> _Action item_: An exact copy of the listing below is required.

> _Task material_:
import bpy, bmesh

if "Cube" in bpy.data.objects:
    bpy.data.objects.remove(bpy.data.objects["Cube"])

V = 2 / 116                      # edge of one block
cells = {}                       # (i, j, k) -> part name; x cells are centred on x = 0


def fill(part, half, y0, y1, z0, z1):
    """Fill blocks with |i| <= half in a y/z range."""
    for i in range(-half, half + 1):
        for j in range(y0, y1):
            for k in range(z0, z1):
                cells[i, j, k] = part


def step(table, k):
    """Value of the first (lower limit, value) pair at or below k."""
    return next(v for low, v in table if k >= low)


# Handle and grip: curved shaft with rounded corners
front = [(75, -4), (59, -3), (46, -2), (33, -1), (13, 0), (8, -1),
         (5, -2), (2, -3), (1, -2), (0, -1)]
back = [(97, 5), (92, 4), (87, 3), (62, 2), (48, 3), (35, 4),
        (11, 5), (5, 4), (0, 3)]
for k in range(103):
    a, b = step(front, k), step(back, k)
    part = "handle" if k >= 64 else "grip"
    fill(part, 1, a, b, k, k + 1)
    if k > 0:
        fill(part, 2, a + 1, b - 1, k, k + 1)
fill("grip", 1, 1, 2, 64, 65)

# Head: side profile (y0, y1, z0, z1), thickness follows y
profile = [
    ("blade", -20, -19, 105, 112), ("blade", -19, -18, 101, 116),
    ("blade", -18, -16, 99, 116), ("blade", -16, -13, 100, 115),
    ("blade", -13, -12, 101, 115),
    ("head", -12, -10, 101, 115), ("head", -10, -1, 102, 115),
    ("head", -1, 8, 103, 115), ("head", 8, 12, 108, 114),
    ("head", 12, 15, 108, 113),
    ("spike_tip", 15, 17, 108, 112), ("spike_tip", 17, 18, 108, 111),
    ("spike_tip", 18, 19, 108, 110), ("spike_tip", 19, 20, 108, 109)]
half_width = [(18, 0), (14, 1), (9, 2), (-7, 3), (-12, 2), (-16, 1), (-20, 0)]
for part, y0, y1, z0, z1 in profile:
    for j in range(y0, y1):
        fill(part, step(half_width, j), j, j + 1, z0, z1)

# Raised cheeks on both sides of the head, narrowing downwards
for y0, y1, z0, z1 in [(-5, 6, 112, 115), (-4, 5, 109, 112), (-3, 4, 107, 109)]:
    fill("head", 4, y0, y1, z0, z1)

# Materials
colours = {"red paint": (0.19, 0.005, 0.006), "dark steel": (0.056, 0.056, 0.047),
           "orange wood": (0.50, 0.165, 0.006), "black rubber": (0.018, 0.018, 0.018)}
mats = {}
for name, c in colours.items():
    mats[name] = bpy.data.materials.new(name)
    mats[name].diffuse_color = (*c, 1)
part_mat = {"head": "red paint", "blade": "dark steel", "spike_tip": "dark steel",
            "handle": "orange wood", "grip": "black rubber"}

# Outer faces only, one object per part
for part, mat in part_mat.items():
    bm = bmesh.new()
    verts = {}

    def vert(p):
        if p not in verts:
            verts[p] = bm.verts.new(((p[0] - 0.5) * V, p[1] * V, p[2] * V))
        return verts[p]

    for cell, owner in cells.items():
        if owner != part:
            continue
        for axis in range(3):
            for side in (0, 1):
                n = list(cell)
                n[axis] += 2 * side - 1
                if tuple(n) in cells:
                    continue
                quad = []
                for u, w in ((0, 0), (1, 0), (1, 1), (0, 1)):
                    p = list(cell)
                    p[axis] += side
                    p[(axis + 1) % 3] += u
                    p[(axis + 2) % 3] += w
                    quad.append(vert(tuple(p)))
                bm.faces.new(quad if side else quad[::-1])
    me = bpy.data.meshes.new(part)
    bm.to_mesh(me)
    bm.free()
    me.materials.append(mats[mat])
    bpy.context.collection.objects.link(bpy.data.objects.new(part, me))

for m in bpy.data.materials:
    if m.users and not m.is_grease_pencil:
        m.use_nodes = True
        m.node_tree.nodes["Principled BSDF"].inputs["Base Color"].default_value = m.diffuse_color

> _Expected answer_:
import bpy, bmesh

if "Cube" in bpy.data.objects:
    bpy.data.objects.remove(bpy.data.objects["Cube"])

V = 2 / 116                      # edge of one block
cells = {}                       # (i, j, k) -> part name; x cells are centred on x = 0


def fill(part, half, y0, y1, z0, z1):
    """Fill blocks with |i| <= half in a y/z range."""
    for i in range(-half, half + 1):
        for j in range(y0, y1):
            for k in range(z0, z1):
                cells[i, j, k] = part


def step(table, k):
    """Value of the first (lower limit, value) pair at or below k."""
    return next(v for low, v in table if k >= low)


# Handle and grip: curved shaft with rounded corners
front = [(75, -4), (59, -3), (46, -2), (33, -1), (13, 0), (8, -1),
         (5, -2), (2, -3), (1, -2), (0, -1)]
back = [(97, 5), (92, 4), (87, 3), (62, 2), (48, 3), (35, 4),
        (11, 5), (5, 4), (0, 3)]
for k in range(103):
    a, b = step(front, k), step(back, k)
    part = "handle" if k >= 64 else "grip"
    fill(part, 1, a, b, k, k + 1)
    if k > 0:
        fill(part, 2, a + 1, b - 1, k, k + 1)
fill("grip", 1, 1, 2, 64, 65)

# Head: side profile (y0, y1, z0, z1), thickness follows y
profile = [
    ("blade", -20, -19, 105, 112), ("blade", -19, -18, 101, 116),
    ("blade", -18, -16, 99, 116), ("blade", -16, -13, 100, 115),
    ("blade", -13, -12, 101, 115),
    ("head", -12, -10, 101, 115), ("head", -10, -1, 102, 115),
    ("head", -1, 8, 103, 115), ("head", 8, 12, 108, 114),
    ("head", 12, 15, 108, 113),
    ("spike_tip", 15, 17, 108, 112), ("spike_tip", 17, 18, 108, 111),
    ("spike_tip", 18, 19, 108, 110), ("spike_tip", 19, 20, 108, 109)]
half_width = [(18, 0), (14, 1), (9, 2), (-7, 3), (-12, 2), (-16, 1), (-20, 0)]
for part, y0, y1, z0, z1 in profile:
    for j in range(y0, y1):
        fill(part, step(half_width, j), j, j + 1, z0, z1)

# Raised cheeks on both sides of the head, narrowing downwards
for y0, y1, z0, z1 in [(-5, 6, 112, 115), (-4, 5, 109, 112), (-3, 4, 107, 109)]:
    fill("head", 4, y0, y1, z0, z1)

# Materials
colours = {"red paint": (0.19, 0.005, 0.006), "dark steel": (0.056, 0.056, 0.047),
           "orange wood": (0.50, 0.165, 0.006), "black rubber": (0.018, 0.018, 0.018)}
mats = {}
for name, c in colours.items():
    mats[name] = bpy.data.materials.new(name)
    mats[name].diffuse_color = (*c, 1)
part_mat = {"head": "red paint", "blade": "dark steel", "spike_tip": "dark steel",
            "handle": "orange wood", "grip": "black rubber"}

# Outer faces only, one object per part
for part, mat in part_mat.items():
    bm = bmesh.new()
    verts = {}

    def vert(p):
        if p not in verts:
            verts[p] = bm.verts.new(((p[0] - 0.5) * V, p[1] * V, p[2] * V))
        return verts[p]

    for cell, owner in cells.items():
        if owner != part:
            continue
        for axis in range(3):
            for side in (0, 1):
                n = list(cell)
                n[axis] += 2 * side - 1
                if tuple(n) in cells:
                    continue
                quad = []
                for u, w in ((0, 0), (1, 0), (1, 1), (0, 1)):
                    p = list(cell)
                    p[axis] += side
                    p[(axis + 1) % 3] += u
                    p[(axis + 2) % 3] += w
                    quad.append(vert(tuple(p)))
                bm.faces.new(quad if side else quad[::-1])
    me = bpy.data.meshes.new(part)
    bm.to_mesh(me)
    bm.free()
    me.materials.append(mats[mat])
    bpy.context.collection.objects.link(bpy.data.objects.new(part, me))

for m in bpy.data.materials:
    if m.users and not m.is_grease_pencil:
        m.use_nodes = True
        m.node_tree.nodes["Principled BSDF"].inputs["Base Color"].default_value = m.diffuse_color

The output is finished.